1842mm
Ground Clearance
105mm
Towing Capacity
Brake:0  Unbrake:0
Steering & Suspension
Steering Type
RACK & PINION - POWER ASSISTED
Turning Circle
11
Front Rim Size
9x19
Rear Rim Size
9x19
Front Tyres
255/35 R19
Rear Tyres
255/35 R19
Wheel Base
2468
Front Track
1555
Rear Track
1546
Front Brakes
DISC - VENTILATED
Rear Brakes
DISC - VENTILATED
Standard Features
Comfort
Automatic Air Con / Climate Control, Power front seats
Control & Handling
Adaptive Damping Control, 19 Inch Alloy Wheels, Electronic Brake Force Distribution, Electronic Stability Program, Hill Holder
Driver
Cruise Control, Leather Steering Wheel, Multi Function Steering Wheel, Parking Distance Control, Power Steering
Engine & Transmission
Electronic Differential Lock
Entertainment
CD with 6 CD Stacker
Exterior
Fog Lights - Front
Interior
Leather Upholstery, Power Windows
Safety
Dual Airbag Package, Anti-lock Braking
Security
Central Locking Remote Control, Engine Immobiliser
Optional Features
Comfort
Heated Front Seats
Driver
Voice Recognition System
Entertainment
Premium Sound System, Television
Exterior
Metallic Paint
Security
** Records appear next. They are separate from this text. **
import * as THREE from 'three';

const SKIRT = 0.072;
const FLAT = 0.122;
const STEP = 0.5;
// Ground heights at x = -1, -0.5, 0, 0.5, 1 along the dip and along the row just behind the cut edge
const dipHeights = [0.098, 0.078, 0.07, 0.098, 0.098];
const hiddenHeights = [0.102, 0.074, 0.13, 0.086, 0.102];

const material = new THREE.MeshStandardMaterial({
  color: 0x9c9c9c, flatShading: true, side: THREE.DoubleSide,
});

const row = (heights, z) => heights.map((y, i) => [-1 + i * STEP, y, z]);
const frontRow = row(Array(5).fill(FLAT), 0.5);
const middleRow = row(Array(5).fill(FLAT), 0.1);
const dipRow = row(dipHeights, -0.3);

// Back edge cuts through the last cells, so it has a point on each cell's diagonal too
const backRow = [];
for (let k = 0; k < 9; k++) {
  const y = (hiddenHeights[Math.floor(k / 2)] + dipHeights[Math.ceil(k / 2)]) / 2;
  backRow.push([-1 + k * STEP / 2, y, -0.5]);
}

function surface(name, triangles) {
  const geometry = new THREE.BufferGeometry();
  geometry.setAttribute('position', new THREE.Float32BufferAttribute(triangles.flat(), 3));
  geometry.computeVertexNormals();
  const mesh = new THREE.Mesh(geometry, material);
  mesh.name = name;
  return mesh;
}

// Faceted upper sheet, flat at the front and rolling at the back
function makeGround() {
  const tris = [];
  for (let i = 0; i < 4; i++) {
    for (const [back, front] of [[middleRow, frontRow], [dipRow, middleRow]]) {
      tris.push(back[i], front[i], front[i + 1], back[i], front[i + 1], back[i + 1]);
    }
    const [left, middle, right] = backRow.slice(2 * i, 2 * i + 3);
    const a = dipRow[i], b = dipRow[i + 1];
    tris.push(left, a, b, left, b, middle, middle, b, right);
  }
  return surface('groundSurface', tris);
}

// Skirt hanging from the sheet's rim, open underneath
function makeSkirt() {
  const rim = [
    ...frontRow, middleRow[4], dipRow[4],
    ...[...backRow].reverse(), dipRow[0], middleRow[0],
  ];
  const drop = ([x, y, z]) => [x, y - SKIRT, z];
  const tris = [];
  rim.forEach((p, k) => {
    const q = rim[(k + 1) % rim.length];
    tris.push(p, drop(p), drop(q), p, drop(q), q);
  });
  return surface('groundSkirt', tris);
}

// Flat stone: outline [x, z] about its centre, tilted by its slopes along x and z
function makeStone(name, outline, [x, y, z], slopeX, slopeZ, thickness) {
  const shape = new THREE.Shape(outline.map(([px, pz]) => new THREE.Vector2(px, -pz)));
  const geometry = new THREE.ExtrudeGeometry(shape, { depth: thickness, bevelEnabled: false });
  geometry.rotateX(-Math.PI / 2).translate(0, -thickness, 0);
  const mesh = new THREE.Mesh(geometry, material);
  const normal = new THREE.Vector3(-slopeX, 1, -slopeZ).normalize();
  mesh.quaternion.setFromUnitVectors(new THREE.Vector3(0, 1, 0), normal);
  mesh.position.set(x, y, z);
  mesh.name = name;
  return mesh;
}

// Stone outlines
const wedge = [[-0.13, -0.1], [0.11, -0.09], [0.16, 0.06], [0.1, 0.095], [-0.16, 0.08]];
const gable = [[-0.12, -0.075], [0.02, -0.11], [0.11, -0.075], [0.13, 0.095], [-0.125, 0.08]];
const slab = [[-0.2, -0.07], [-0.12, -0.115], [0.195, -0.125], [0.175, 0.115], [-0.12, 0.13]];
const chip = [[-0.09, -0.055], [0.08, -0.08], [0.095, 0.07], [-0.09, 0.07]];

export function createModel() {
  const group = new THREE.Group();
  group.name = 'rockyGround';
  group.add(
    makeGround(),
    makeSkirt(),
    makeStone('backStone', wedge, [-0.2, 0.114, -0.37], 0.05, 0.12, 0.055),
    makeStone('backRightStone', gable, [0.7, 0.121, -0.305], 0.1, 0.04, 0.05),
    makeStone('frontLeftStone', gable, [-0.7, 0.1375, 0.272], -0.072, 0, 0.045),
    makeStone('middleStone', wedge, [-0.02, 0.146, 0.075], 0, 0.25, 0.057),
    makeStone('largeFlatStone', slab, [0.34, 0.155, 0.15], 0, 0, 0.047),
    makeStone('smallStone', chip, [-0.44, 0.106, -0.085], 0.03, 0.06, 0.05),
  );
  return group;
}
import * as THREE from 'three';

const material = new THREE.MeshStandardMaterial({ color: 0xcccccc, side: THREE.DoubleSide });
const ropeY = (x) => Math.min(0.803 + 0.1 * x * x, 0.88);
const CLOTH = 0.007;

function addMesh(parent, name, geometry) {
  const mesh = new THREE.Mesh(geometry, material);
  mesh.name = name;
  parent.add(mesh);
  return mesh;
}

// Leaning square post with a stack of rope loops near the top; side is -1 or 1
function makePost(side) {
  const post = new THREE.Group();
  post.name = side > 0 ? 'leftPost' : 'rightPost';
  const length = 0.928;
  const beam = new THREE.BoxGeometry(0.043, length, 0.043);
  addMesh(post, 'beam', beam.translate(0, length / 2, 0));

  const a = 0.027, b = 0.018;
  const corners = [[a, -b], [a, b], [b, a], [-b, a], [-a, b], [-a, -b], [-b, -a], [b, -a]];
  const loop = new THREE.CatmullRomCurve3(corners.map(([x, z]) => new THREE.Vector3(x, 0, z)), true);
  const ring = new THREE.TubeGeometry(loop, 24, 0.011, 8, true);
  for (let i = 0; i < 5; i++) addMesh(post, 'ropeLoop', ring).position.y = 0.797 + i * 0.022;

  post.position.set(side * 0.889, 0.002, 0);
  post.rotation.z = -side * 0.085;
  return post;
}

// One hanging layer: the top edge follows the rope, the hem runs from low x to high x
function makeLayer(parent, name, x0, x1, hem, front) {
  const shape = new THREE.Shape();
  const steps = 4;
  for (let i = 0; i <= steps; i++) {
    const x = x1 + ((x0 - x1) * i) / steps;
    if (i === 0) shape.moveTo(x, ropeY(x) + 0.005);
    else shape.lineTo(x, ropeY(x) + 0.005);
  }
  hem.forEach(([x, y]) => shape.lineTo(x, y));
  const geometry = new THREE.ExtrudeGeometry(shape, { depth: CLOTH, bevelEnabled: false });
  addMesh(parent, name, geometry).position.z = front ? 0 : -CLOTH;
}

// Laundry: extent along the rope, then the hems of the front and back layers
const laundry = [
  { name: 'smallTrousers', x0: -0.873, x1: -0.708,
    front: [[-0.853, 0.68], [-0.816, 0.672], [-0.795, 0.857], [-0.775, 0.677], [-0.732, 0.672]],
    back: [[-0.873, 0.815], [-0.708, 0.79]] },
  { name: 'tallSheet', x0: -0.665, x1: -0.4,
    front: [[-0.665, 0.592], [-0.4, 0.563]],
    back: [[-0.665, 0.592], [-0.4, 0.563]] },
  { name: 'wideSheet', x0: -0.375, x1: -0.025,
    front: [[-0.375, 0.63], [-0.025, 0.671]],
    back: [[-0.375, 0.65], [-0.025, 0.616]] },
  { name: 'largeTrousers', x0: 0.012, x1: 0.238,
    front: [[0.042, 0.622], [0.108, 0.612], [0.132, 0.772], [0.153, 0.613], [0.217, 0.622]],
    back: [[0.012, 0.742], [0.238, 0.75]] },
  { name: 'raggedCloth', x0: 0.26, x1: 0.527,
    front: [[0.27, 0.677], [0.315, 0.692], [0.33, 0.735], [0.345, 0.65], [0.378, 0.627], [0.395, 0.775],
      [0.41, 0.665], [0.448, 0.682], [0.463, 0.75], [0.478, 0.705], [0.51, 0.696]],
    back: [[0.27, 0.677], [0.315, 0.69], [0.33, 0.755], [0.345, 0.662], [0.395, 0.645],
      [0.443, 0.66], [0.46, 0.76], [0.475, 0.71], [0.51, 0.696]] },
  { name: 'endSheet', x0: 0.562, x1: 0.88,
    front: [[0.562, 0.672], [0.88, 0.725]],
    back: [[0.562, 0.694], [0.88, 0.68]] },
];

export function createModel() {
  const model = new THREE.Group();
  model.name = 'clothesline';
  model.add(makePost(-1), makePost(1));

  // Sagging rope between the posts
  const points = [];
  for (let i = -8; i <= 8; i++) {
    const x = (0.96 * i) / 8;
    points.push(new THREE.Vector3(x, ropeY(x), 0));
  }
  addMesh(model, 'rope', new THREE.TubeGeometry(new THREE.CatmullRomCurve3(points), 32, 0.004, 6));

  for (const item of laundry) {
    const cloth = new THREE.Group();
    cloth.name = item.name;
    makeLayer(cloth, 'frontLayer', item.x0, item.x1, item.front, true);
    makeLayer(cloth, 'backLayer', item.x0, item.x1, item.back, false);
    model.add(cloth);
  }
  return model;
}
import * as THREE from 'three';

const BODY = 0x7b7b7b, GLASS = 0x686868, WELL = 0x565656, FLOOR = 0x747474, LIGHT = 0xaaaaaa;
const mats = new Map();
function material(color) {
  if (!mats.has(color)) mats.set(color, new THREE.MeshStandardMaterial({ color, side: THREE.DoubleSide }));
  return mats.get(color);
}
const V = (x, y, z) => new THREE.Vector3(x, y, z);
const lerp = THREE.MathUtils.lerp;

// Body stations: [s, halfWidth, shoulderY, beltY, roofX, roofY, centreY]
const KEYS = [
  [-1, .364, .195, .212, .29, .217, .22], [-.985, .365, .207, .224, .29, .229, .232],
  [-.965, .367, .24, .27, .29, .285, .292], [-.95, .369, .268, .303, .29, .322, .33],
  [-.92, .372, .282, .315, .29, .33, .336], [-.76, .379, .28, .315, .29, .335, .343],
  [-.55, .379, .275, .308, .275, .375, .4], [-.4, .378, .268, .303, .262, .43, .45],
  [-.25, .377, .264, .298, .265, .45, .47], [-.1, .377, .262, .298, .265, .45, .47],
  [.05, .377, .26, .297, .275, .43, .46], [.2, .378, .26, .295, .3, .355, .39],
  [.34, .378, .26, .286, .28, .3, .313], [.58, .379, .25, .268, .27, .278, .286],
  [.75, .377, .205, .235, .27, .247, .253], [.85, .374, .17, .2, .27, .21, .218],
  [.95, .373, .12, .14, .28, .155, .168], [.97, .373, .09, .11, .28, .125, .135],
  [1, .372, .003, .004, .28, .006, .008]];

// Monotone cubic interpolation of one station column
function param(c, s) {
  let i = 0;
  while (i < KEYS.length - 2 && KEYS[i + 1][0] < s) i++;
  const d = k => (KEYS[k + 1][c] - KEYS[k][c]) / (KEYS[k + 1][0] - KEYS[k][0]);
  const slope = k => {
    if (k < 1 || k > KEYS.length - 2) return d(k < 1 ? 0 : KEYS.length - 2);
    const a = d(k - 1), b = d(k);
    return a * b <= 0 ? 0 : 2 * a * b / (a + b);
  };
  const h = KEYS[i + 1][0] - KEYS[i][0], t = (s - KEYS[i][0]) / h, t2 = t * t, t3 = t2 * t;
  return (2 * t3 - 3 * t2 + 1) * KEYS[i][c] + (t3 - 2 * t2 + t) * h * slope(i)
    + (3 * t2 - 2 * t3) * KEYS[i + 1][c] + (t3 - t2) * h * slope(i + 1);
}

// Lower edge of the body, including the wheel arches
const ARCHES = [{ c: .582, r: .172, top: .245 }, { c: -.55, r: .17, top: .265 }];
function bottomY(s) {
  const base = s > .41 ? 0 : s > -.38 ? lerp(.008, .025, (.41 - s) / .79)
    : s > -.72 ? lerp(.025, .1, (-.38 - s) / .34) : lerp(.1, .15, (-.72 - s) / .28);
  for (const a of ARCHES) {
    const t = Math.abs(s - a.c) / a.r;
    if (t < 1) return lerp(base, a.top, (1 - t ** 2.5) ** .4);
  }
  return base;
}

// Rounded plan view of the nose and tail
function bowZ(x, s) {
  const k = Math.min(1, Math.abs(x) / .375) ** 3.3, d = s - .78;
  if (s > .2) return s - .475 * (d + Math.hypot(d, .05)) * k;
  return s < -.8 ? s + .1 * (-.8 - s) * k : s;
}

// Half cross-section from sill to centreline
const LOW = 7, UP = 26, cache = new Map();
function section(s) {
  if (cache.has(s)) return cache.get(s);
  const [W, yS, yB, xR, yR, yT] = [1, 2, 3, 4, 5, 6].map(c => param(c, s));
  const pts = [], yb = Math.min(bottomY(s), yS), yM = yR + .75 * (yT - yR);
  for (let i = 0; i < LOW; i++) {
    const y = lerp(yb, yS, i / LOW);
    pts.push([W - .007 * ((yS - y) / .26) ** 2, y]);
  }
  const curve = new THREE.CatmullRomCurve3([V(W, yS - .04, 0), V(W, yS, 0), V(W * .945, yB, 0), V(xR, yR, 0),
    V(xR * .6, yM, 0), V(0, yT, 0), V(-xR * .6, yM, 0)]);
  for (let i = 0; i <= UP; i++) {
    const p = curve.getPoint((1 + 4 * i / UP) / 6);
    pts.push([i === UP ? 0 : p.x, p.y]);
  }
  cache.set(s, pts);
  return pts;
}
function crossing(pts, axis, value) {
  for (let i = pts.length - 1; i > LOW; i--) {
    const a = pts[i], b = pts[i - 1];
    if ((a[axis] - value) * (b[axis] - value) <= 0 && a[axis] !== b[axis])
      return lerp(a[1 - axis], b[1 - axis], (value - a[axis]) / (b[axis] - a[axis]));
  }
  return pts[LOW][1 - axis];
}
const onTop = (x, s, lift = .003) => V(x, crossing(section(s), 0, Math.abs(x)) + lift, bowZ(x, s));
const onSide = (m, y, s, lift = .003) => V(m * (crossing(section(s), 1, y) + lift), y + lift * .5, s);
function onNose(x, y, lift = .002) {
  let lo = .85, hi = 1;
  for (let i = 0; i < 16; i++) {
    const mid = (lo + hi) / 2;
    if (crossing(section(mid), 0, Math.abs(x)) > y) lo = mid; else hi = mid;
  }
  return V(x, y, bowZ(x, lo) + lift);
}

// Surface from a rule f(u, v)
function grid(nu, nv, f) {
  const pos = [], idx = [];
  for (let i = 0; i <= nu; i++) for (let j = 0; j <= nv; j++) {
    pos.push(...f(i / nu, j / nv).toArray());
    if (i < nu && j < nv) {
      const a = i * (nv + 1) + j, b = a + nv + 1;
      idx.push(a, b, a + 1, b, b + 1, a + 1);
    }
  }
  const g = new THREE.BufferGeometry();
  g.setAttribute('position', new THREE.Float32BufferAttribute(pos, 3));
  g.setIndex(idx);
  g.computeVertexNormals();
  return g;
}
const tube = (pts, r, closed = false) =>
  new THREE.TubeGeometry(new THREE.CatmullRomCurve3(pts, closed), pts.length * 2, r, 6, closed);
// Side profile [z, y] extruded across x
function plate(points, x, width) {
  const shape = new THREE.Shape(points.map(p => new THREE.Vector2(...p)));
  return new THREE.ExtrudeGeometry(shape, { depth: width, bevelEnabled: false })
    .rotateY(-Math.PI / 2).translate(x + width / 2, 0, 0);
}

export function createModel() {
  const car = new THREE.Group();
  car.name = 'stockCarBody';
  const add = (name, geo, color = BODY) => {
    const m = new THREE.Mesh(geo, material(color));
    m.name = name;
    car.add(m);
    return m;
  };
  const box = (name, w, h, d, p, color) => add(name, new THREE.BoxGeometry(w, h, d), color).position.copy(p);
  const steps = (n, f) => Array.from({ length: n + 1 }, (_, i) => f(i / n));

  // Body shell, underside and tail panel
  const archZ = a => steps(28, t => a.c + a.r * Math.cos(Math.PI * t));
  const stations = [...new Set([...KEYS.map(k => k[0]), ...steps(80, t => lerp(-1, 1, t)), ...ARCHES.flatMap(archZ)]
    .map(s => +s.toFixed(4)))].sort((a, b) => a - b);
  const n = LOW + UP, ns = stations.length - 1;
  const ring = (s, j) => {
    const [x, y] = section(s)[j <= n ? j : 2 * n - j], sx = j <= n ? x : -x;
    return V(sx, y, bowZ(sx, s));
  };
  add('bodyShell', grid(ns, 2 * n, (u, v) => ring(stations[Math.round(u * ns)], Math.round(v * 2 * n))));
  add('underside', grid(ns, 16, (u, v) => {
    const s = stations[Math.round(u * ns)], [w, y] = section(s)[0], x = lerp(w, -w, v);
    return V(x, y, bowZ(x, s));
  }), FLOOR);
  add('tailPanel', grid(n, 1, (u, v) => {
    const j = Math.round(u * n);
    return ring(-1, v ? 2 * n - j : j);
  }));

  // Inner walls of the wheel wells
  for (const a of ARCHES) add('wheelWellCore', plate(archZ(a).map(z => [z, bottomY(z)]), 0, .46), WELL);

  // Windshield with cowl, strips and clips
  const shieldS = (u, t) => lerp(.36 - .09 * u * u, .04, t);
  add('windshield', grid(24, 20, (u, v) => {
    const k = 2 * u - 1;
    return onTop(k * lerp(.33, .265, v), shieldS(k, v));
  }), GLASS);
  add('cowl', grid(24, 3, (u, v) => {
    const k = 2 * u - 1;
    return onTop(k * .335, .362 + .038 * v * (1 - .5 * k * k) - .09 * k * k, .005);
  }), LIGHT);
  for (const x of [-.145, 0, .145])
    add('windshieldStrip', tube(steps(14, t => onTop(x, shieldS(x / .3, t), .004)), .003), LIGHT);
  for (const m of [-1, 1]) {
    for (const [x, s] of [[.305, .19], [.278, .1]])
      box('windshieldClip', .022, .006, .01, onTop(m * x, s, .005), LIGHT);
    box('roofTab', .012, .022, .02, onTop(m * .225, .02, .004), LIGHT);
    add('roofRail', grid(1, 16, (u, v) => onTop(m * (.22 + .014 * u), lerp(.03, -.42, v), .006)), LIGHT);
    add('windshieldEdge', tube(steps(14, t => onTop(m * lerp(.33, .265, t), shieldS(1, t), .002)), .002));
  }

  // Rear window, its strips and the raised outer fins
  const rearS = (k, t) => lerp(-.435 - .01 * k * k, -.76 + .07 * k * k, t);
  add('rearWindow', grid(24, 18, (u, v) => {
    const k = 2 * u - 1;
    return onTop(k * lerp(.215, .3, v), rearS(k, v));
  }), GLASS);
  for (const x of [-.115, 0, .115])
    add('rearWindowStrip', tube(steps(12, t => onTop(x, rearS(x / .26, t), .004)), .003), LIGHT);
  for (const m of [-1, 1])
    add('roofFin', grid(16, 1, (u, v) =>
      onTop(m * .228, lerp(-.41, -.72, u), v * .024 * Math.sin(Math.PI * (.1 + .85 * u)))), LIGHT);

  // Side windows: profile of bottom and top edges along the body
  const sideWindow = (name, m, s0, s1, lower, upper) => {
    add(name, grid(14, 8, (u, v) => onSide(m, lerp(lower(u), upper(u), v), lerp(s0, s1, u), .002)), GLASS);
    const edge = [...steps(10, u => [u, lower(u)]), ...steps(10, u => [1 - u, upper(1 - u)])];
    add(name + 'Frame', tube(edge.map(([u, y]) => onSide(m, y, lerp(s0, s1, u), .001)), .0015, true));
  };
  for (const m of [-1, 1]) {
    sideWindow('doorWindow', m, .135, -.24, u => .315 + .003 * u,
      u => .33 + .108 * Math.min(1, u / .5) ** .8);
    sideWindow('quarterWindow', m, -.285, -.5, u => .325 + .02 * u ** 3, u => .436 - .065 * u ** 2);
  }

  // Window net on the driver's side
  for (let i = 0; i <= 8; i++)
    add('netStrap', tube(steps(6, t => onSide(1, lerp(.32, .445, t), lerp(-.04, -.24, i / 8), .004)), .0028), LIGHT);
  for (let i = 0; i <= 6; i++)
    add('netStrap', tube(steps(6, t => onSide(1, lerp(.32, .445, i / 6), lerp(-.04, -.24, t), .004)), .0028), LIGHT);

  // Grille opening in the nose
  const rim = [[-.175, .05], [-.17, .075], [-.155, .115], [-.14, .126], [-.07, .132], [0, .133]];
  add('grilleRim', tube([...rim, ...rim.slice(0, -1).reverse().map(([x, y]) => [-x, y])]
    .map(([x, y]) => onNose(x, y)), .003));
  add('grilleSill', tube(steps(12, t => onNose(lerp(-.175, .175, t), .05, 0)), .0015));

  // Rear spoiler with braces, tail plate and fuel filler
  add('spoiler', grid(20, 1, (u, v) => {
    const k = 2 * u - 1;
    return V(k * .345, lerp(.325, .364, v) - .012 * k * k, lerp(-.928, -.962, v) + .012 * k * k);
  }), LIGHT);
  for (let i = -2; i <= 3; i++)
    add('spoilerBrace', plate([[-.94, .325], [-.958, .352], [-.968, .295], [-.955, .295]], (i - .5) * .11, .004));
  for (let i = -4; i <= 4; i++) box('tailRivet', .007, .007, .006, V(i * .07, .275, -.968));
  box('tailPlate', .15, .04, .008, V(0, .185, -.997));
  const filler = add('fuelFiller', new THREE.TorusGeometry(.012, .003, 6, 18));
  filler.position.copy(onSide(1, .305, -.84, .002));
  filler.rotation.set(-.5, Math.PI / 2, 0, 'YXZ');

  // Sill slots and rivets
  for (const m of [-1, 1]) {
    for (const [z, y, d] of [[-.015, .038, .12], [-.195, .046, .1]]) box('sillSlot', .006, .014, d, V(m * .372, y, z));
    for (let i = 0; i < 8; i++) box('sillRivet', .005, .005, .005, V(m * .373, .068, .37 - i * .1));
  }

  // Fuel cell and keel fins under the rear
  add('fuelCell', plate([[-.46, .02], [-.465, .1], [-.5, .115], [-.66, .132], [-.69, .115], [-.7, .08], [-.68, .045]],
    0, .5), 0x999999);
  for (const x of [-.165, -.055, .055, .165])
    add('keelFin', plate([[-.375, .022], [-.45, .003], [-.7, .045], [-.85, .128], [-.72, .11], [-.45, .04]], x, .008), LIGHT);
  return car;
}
Alarm System/Remote Anti Theft
Other
Service Interval
12 months /  15,000 kms
Warranty
36 months /  999,000 kms
VIN Plate Location
8-I-14
Country of Origin
GERMANY